(Data items)
*** Block opens ***

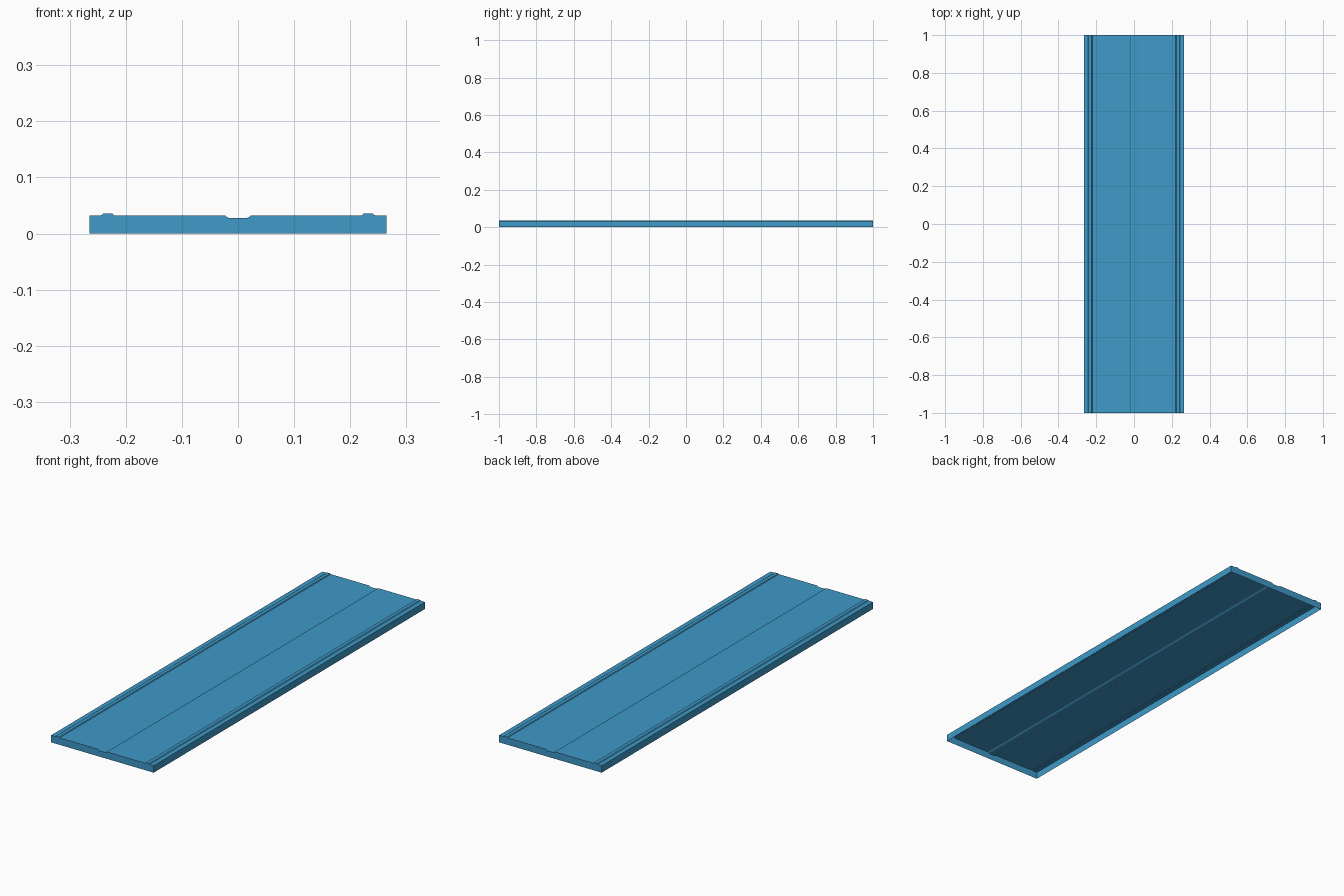
import bpy, bmesh

if "Cube" in bpy.data.objects:
    bpy.data.objects.remove(bpy.data.objects["Cube"])

HALF_LEN = 1.0
FOOT = 0.265      # outer edge of the panel
TOP = 0.0325      # main deck height
RIDGE = 0.0355    # raised strip height
GROOVE = 0.0275   # sunken centre height

# Right half of the cross-section, centre to outer edge
half = [(0.015, GROOVE), (0.019, GROOVE + 0.0015), (0.022, TOP - 0.001), (0.025, TOP),
        (0.221, TOP), (0.224, RIDGE), (0.240, RIDGE), (0.244, TOP),
        (FOOT, TOP), (FOOT, 0.0)]
profile = [(-x, z) for x, z in reversed(half)] + half


def make_panel(name, section):
    """Open-bottomed pan: section swept along y with closed ends."""
    bm = bmesh.new()
    front = [bm.verts.new((x, -HALF_LEN, z)) for x, z in section]
    back = [bm.verts.new((x, HALF_LEN, z)) for x, z in section]
    # Deck and side walls
    for i in range(len(section) - 1):
        bm.faces.new((front[i], front[i + 1], back[i + 1], back[i]))
    # End walls
    bm.faces.new(front[::-1])
    bm.faces.new(back)
    bm.normal_update()
    # Make the deck face up
    bmesh.ops.recalc_face_normals(bm, faces=bm.faces[:])
    deck = max(bm.faces, key=lambda f: f.calc_area())
    if deck.normal.z < 0:
        bmesh.ops.reverse_faces(bm, faces=bm.faces[:])
    mesh = bpy.data.meshes.new(name)
    bm.to_mesh(mesh)
    bm.free()
    obj = bpy.data.objects.new(name, mesh)
    bpy.context.collection.objects.link(obj)
    return obj


panel = make_panel("grooved_panel", profile)

# Blue finish
blue = bpy.data.materials.new("panel_blue")
blue.diffuse_color = (0.05, 0.32, 0.58, 1.0)
blue.use_nodes = True
blue.node_tree.nodes["Principled BSDF"].inputs["Base Color"].default_value = blue.diffuse_color
panel.data.materials.append(blue)
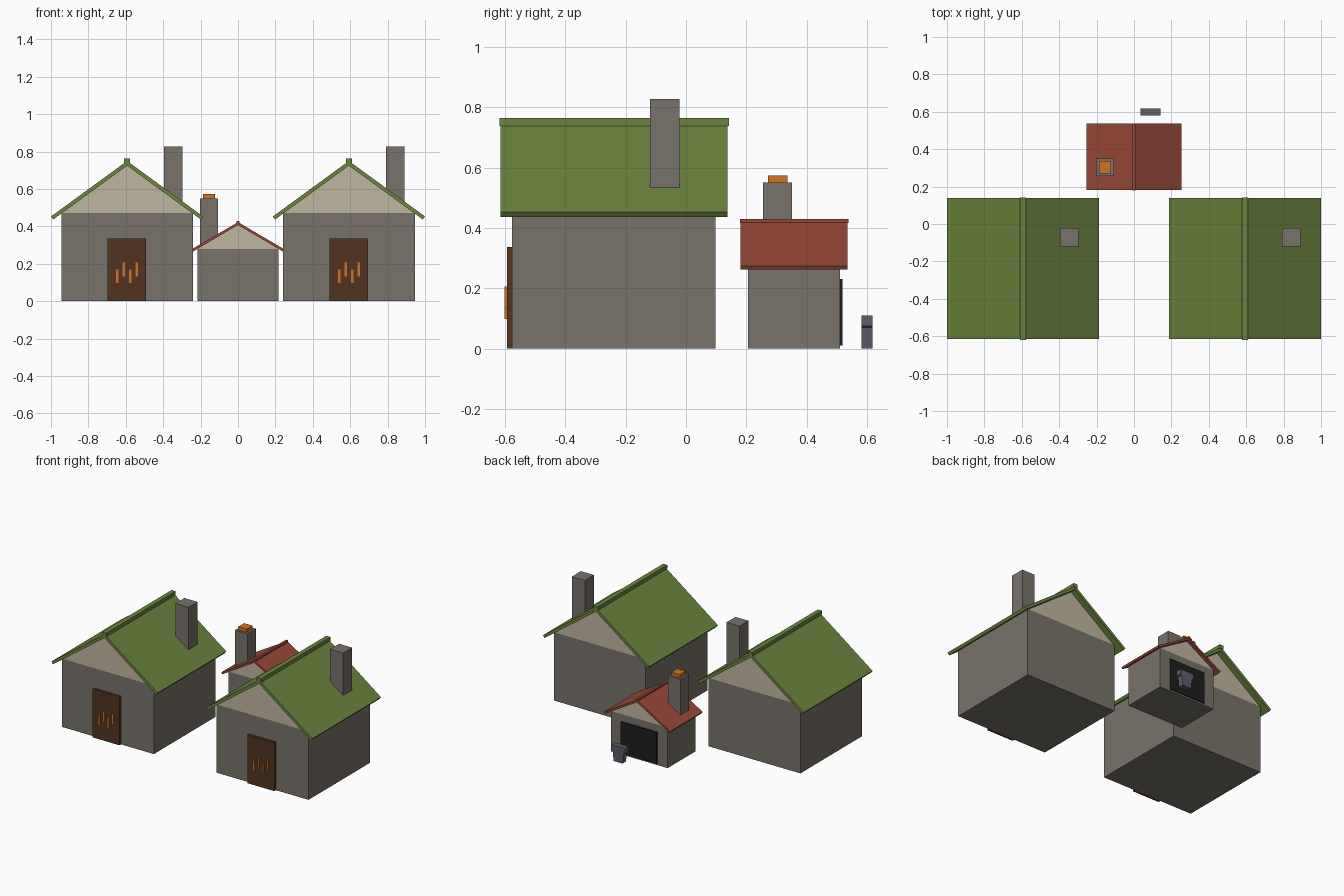
import bpy
import bmesh

default = bpy.data.objects.get("Cube")
if default:
    bpy.data.objects.remove(default, do_unlink=True)


def make_material(name, rgb):
    """Flat material from 0-255 display values, stored as linear."""
    linear = [((c / 255 + 0.055) / 1.055) ** 2.4 for c in rgb]
    mat = bpy.data.materials.new(name)
    mat.use_nodes = True
    mat.diffuse_color = (*linear, 1)
    mat.node_tree.nodes["Principled BSDF"].inputs["Base Color"].default_value = (*linear, 1)
    return mat


STONE = make_material("stone", (120, 114, 106))
PLASTER = make_material("plaster", (192, 182, 160))
GREEN = make_material("green_roof", (107, 132, 62))
RED = make_material("red_roof", (150, 72, 55))
WOOD = make_material("dark_wood", (82, 52, 32))
EMBER = make_material("ember_orange", (208, 116, 36))
SOOT = make_material("soot_black", (30, 30, 30))
IRON = make_material("iron", (92, 95, 104))


def prism(name, profile, y0, y1, mat, x=0):
    """Extrude an xz profile from y0 to y1."""
    bm = bmesh.new()
    face = bm.faces.new([bm.verts.new((x + px, y0, pz)) for px, pz in profile])
    ext = bmesh.ops.extrude_face_region(bm, geom=[face])
    moved = [v for v in ext["geom"] if isinstance(v, bmesh.types.BMVert)]
    bmesh.ops.translate(bm, vec=(0, y1 - y0, 0), verts=moved)
    bmesh.ops.recalc_face_normals(bm, faces=bm.faces)
    mesh = bpy.data.meshes.new(name)
    bm.to_mesh(mesh)
    bm.free()
    mesh.materials.append(mat)
    obj = bpy.data.objects.new(name, mesh)
    bpy.context.collection.objects.link(obj)
    return obj


def box(name, x, half, y0, y1, z0, z1, mat):
    return prism(name, [(-half, z0), (half, z0), (half, z1), (-half, z1)], y0, y1, mat, x)


def roof(name, x, half, inset, y0, y1, eave, apex, thick, mat):
    """Two sloping slabs meeting at the ridge; eave = (lower z, upper z)."""
    low, high = eave
    right = [(half, high), (half - inset, low)]
    left = [(inset - half, low), (-half, high)]
    prism(name, [(0, apex), *right, (0, apex - thick), *left], y0, y1, mat, x)


# Two matching green-roofed houses
for side, x in (("left", 0.593), ("right", -0.593)):
    box(side + "_house_walls", x, 0.352, -0.577, 0.097, 0, 0.473, STONE)
    prism(side + "_house_gable", [(-0.352, 0.473), (0.352, 0.473), (0, 0.73)],
          -0.577, 0.097, PLASTER, x)
    roof(side + "_house_roof", x, 0.407, 0.012, -0.615, 0.138,
         (0.437, 0.453), 0.75, 0.025, GREEN)
    box(side + "_house_ridge", x, 0.016, -0.619, 0.142, 0.738, 0.764, GREEN)
    box(side + "_house_chimney", x + 0.247, 0.05, -0.12, -0.021, 0.53, 0.828, STONE)
    # Door with staggered upright bars
    box(side + "_house_door", x - 0.002, 0.103, -0.594, -0.575, 0, 0.336, WOOD)
    for i in range(4):
        z = 0.098 + 0.035 * (i % 2)
        box(f"{side}_door_bar_{i + 1}", x + (i - 1.5) * 0.035, 0.007,
            -0.601, -0.592, z, z + 0.073, EMBER)

# Small forge hut
box("forge_walls", 0, 0.217, 0.206, 0.511, 0, 0.28, STONE)
prism("forge_gable", [(-0.217, 0.28), (0.217, 0.28), (0, 0.411)], 0.206, 0.511, PLASTER)
roof("forge_roof", 0, 0.254, 0.007, 0.181, 0.536, (0.262, 0.274), 0.423, 0.015, RED)
box("forge_ridge", 0, 0.008, 0.179, 0.538, 0.417, 0.43, RED)
box("forge_opening", 0, 0.138, 0.509, 0.518, 0.011, 0.23, SOOT)

# Forge chimney with glowing top
box("forge_chimney", -0.156, 0.048, 0.256, 0.351, 0.29, 0.55, STONE)
box("forge_embers", -0.156, 0.032, 0.271, 0.336, 0.545, 0.573, EMBER)

# Anvil behind the hut: wide top on a tapered foot
prism("anvil", [(-0.034, 0), (0.034, 0), (0.042, 0.07), (0.053, 0.075), (0.053, 0.11),
                (-0.053, 0.11), (-0.053, 0.075), (-0.042, 0.07)], 0.581, 0.618, IRON, 0.088)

*** Block closes ***

## Problem requirements
Output must match the lines from the start of the records above through the line that contains "GROOVE = 0.0275", exactly and with every picture removed.

## Output of the exercise
import bpy, bmesh

if "Cube" in bpy.data.objects:
    bpy.data.objects.remove(bpy.data.objects["Cube"])

HALF_LEN = 1.0
FOOT = 0.265      # outer edge of the panel
TOP = 0.0325      # main deck height
RIDGE = 0.0355    # raised strip height
GROOVE = 0.0275   # sunken centre height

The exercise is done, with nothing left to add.